This study examines the value that prior CEO experience has for the companies that hire such CEOs—as reflected in the firms’ subsequent market-based performance—as well as its value for the CEO that possesses this experience—as reflected in his or her initial compensation. While we suggest that shareholders tend not to benefit from firms hiring experienced CEOs, we also argue that particular firm and industry contextual factors that shaped the prior CEO experience help ameliorate this detrimental effect. Regardless, we also suggest that prior CEO experience generally stands to benefit the CEOs, in that it brings them a compensation premium over those CEOs without such prior experience. We tested our hypotheses on a sample of 654 US CEO succession events that occurred between 2001 and 2004 and found broad support for our hypotheses.
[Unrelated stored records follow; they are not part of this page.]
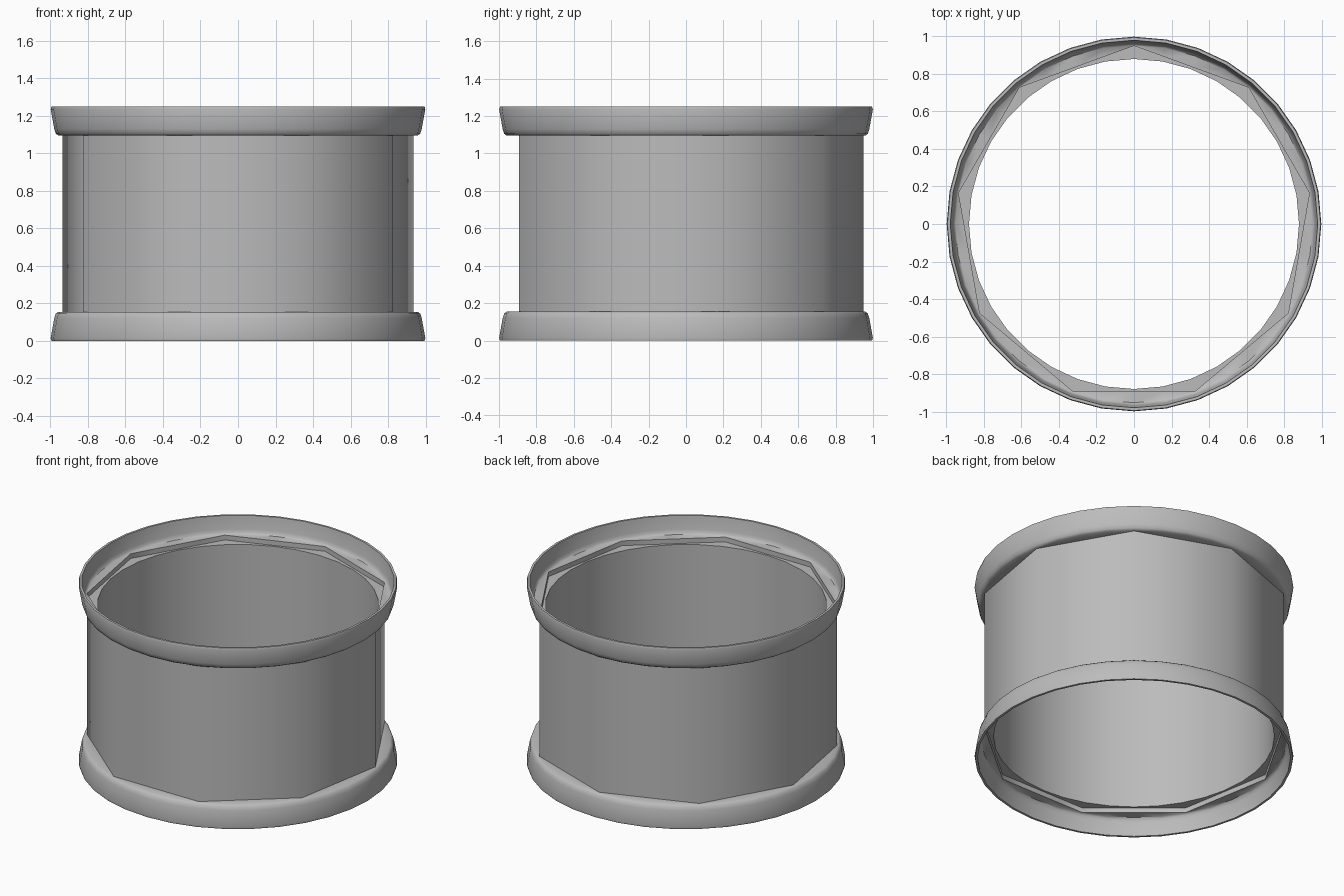
import bpy, bmesh
from math import radians, cos, sin

cube = bpy.data.objects.get("Cube")
if cube:
    bpy.data.objects.remove(cube)

HEIGHT = 1.25
SEGMENTS = 36
SIDES = 9
STEP = 360 / SIDES
CORNER = 0.95      # corner radius of the nine-sided body
BORE = 0.88        # radius of the round bore
FLOOR = 1.095      # height where the body meets the upper rim

metal = bpy.data.materials.new("grey metal")
metal.use_nodes = True
grey = (0.5, 0.5, 0.5, 1)
metal.diffuse_color = grey
metal.node_tree.nodes["Principled BSDF"].inputs["Base Color"].default_value = grey


def nonagon_radius(angle):
    """Distance to the nine-sided outline, with one corner at the back."""
    offset = (angle - 90) % STEP - STEP / 2
    return CORNER * cos(radians(STEP / 2)) / cos(radians(offset))


def ring(bm, count, radius, z):
    verts = []
    for i in range(count):
        a = 90 + i * 360 / count
        r = nonagon_radius(a) if radius is None else radius
        verts.append(bm.verts.new((r * cos(radians(a)), r * sin(radians(a)), z)))
    return verts


def bridge(bm, a, b):
    """Join two rings; the second may hold a multiple of the first's points."""
    n, k = len(a), len(b) // len(a)
    for i in range(n):
        inner = [b[(i * k + j) % len(b)] for j in range(k, -1, -1)]
        bm.faces.new([a[i], a[(i + 1) % n]] + inner)


def finish(bm, name):
    bmesh.ops.recalc_face_normals(bm, faces=bm.faces)
    mesh = bpy.data.meshes.new(name)
    bm.to_mesh(mesh)
    bm.free()
    mesh.materials.append(metal)
    obj = bpy.data.objects.new(name, mesh)
    bpy.context.collection.objects.link(obj)
    bpy.ops.object.select_all(action='DESELECT')
    obj.select_set(True)
    bpy.context.view_layer.objects.active = obj
    bpy.ops.object.shade_smooth_by_angle(angle=radians(45))


# Body: nine-sided outside, round bore inside
bm = bmesh.new()
outer = [ring(bm, SIDES, None, z) for z in (HEIGHT - FLOOR, FLOOR)]
inner = [ring(bm, SEGMENTS, BORE, z) for z in (HEIGHT - FLOOR, FLOOR)]
bridge(bm, *outer)
bridge(bm, *inner)
for edge, bore in zip(outer, inner):
    bridge(bm, edge, bore)
finish(bm, "body")

# Rims: thin flared dishes with a nine-sided opening (None = that outline)
profile = [(None, FLOOR), (0.958, FLOOR), (0.972, 1.105), (0.98, 1.13),
           (0.999, 1.235), (0.995, 1.25), (0.98, 1.25), (0.978, 1.235),
           (0.968, 1.16), (0.962, 1.14), (0.953, 1.13), (None, 1.128)]
for name, flip in (("upper_rim", False), ("lower_rim", True)):
    bm = bmesh.new()
    rings = [ring(bm, SEGMENTS, r, HEIGHT - z if flip else z) for r, z in profile]
    for a, b in zip(rings, rings[1:] + rings[:1]):
        bridge(bm, a, b)
    finish(bm, name)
We close with a discussion of the implications of our findings for future research as well as what they mean for firms hiring experienced CEOs and for CEO careers more generally.
All Science Journal Classification (ASJC) codes
- Applied Psychology
- Strategy and Management
- Organizational Behavior and Human Resource Management
- Management of Technology and Innovation